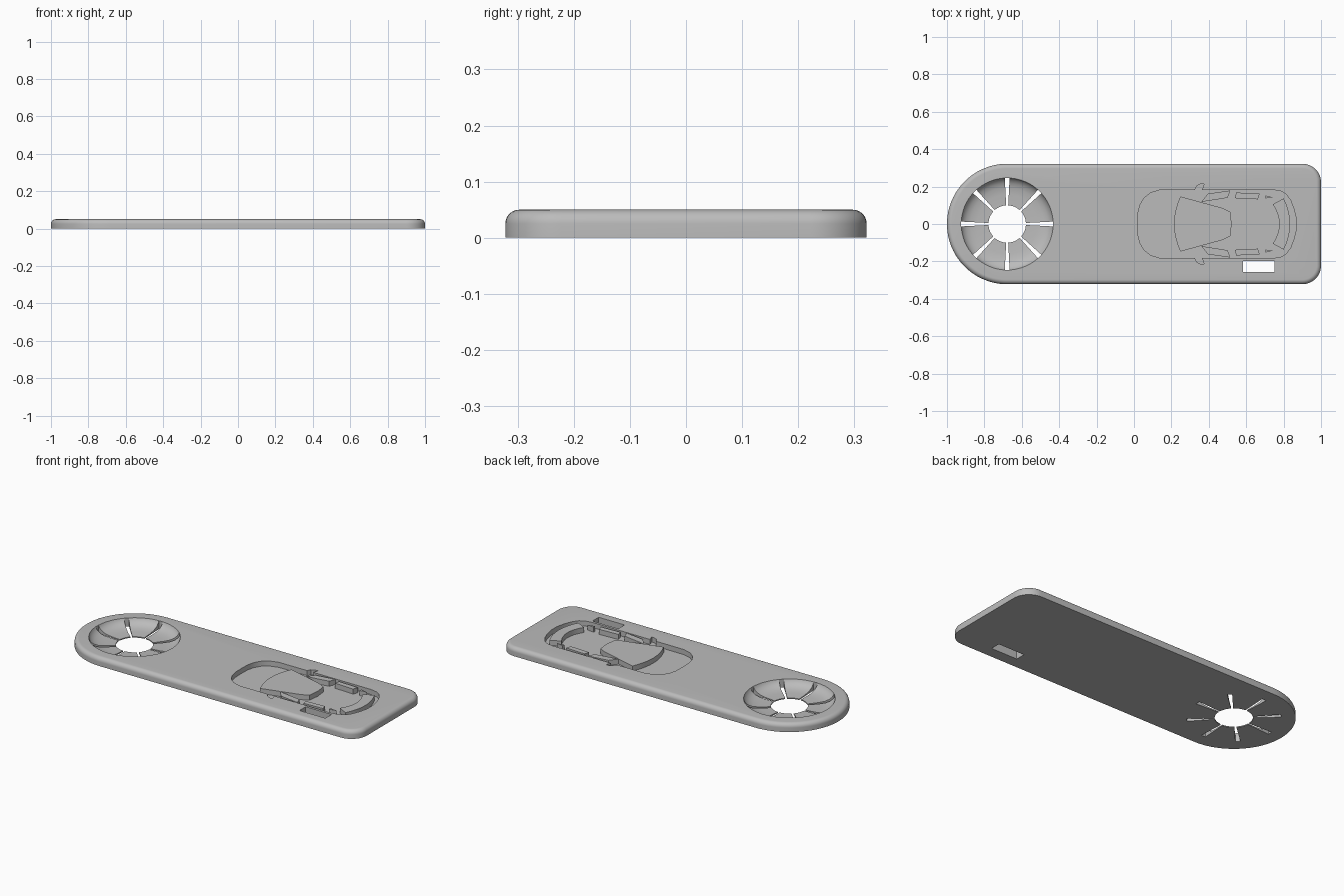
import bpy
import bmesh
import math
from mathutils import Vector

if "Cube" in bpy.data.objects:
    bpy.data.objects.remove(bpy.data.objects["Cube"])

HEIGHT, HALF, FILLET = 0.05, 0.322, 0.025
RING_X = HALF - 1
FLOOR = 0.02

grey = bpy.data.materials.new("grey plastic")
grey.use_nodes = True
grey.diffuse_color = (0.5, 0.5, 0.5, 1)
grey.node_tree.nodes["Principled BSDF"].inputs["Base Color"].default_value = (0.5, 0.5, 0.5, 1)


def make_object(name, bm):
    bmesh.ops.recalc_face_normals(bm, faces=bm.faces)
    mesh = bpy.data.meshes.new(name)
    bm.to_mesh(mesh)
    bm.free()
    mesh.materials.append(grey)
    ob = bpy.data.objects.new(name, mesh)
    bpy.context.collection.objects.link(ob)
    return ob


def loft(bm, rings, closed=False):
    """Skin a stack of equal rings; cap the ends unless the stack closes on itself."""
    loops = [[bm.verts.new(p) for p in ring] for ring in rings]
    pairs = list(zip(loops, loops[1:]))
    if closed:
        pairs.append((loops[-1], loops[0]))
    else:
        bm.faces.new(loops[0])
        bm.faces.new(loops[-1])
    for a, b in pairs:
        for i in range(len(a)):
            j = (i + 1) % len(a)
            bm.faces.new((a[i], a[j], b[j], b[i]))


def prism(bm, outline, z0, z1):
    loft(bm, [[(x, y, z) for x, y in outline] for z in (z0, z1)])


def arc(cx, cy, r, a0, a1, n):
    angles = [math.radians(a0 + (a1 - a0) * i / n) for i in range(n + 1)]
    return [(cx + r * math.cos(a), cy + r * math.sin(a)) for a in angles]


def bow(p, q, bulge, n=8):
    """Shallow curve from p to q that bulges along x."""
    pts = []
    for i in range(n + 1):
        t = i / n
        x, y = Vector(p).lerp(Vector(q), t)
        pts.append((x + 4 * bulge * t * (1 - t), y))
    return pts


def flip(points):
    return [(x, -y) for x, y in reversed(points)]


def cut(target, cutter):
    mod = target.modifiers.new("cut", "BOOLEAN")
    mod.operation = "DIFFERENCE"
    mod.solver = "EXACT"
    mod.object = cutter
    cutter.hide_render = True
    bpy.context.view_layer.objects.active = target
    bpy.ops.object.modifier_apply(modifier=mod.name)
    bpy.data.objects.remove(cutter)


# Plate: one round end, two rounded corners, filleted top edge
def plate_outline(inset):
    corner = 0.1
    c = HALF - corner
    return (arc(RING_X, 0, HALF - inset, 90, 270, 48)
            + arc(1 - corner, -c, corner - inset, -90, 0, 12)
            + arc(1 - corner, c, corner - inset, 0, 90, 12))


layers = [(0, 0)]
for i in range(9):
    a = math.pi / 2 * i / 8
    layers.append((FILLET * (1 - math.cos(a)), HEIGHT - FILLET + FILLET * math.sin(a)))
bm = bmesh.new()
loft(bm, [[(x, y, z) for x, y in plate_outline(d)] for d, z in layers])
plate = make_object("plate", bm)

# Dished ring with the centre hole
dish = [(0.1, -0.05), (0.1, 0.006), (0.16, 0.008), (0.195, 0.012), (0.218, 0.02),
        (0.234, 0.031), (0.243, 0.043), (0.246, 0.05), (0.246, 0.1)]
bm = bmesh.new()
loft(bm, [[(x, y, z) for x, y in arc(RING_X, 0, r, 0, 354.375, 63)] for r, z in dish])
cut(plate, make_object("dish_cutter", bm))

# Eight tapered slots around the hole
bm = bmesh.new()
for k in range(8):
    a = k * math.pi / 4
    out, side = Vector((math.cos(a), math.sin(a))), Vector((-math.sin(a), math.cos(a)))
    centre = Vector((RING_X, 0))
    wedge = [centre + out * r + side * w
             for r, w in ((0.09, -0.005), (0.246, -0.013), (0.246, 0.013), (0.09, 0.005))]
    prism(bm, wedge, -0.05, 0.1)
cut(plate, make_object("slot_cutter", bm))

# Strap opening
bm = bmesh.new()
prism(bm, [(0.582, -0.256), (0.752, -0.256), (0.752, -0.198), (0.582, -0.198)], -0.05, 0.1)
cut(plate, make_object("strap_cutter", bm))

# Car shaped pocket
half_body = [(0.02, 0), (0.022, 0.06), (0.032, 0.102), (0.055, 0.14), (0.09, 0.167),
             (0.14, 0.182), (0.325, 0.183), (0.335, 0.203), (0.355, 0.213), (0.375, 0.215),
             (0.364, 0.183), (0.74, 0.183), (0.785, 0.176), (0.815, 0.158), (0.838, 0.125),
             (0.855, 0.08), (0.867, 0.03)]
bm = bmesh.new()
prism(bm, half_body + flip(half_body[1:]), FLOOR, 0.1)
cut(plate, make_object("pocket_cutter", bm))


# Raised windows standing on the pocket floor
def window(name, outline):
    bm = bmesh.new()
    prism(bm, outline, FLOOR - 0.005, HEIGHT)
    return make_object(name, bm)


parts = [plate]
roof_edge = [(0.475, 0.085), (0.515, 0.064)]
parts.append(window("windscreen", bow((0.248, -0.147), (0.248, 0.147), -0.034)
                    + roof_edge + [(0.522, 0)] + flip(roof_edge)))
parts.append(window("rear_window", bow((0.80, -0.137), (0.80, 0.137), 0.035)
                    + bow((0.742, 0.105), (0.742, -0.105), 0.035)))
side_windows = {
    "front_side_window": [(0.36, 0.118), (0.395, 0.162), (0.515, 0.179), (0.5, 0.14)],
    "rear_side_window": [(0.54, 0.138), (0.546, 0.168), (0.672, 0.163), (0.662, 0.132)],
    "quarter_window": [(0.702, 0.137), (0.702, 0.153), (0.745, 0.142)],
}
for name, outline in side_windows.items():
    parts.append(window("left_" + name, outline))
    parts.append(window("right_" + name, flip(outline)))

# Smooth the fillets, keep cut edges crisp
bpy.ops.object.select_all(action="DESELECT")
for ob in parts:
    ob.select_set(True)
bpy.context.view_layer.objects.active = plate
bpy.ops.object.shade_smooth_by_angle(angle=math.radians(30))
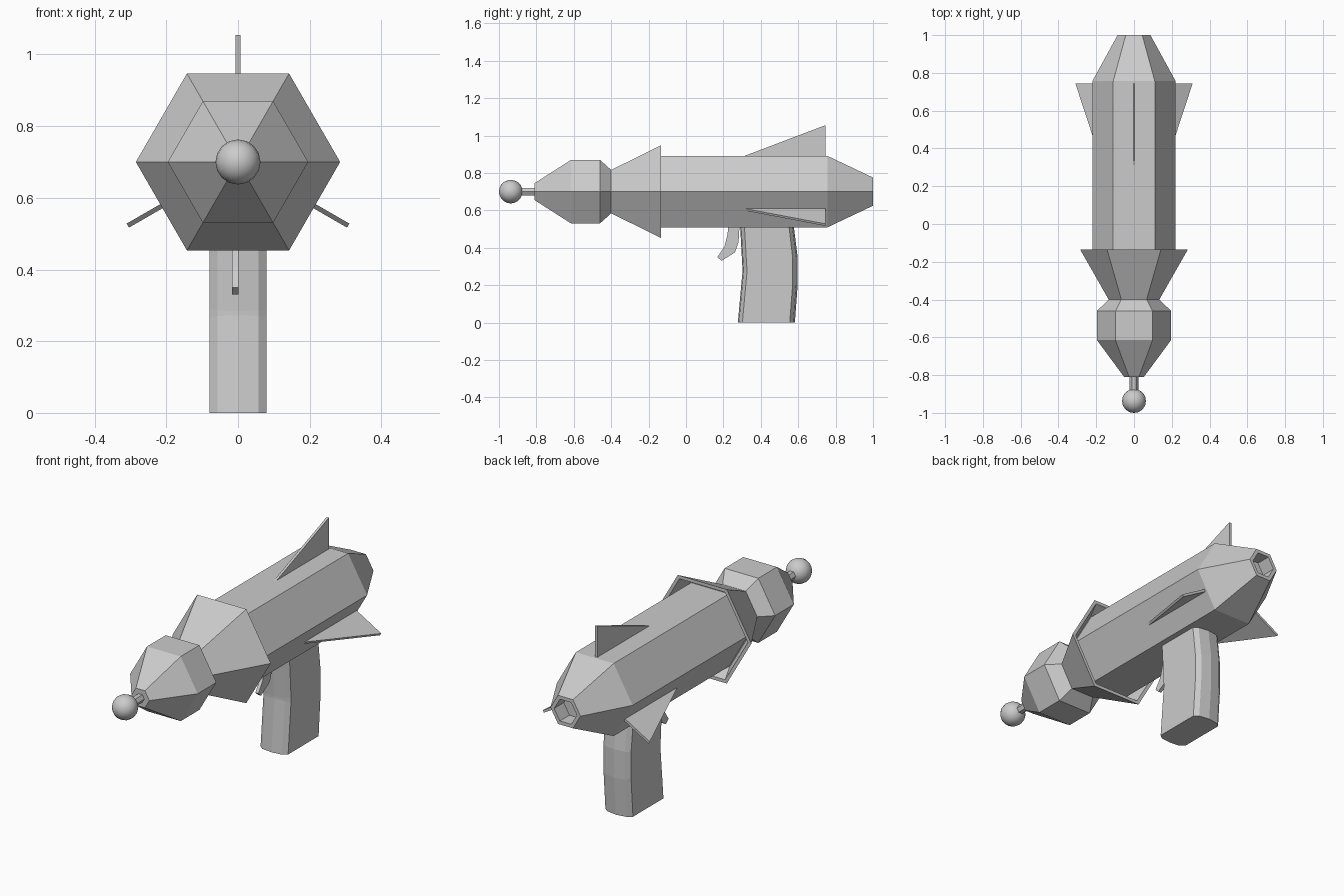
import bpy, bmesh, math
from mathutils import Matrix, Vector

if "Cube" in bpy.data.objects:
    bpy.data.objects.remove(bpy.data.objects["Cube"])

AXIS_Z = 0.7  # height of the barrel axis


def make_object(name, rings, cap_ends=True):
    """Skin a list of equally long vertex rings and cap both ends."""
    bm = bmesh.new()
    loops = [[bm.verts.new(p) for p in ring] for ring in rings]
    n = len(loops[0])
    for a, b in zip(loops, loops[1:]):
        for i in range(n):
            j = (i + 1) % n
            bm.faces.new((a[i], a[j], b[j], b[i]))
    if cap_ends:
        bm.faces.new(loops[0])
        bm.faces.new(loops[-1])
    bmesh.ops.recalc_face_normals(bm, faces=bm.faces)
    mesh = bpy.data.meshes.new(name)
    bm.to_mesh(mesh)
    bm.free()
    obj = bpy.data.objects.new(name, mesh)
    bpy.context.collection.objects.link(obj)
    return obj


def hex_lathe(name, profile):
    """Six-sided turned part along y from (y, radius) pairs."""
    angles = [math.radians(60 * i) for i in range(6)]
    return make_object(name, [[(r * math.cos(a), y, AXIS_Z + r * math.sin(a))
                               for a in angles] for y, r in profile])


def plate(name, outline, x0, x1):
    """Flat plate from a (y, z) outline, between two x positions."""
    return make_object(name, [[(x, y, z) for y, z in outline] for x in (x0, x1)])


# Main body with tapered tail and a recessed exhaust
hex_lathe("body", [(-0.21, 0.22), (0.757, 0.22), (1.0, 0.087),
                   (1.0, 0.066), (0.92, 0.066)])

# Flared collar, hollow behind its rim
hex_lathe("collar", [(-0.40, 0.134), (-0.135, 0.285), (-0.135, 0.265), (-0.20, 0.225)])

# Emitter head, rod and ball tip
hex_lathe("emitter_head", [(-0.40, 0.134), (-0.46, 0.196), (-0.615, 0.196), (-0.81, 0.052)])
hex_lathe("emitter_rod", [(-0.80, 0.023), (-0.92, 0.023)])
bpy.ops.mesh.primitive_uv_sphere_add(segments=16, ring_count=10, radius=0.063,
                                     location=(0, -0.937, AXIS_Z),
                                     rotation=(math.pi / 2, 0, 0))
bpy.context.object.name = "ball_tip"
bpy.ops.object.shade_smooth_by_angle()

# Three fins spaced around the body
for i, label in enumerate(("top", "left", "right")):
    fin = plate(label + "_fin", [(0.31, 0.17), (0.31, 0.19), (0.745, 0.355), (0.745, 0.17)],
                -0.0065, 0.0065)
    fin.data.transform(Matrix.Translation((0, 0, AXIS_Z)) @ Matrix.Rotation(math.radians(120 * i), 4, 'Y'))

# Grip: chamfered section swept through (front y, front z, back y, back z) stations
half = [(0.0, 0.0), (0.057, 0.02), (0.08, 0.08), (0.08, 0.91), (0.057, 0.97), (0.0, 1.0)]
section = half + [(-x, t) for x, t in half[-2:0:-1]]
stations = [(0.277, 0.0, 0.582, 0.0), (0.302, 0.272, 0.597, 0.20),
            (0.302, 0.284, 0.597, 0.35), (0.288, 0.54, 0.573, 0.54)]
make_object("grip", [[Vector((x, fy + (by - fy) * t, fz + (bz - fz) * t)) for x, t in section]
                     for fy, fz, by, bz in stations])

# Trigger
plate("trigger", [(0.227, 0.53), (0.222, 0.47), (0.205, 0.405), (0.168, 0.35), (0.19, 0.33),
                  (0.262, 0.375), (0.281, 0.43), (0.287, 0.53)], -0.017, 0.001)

> **What the task asks**
In the listing above, the lines from the one containing "0.023), (-0.92, 0.023)])" through the one containing "for i, label" must be set down exactly, with no other lines.

> **Your solution**
hex_lathe("emitter_rod", [(-0.80, 0.023), (-0.92, 0.023)])
bpy.ops.mesh.primitive_uv_sphere_add(segments=16, ring_count=10, radius=0.063,
                                     location=(0, -0.937, AXIS_Z),
                                     rotation=(math.pi / 2, 0, 0))
bpy.context.object.name = "ball_tip"
bpy.ops.object.shade_smooth_by_angle()

# Three fins spaced around the body
for i, label in enumerate(("top", "left", "right")):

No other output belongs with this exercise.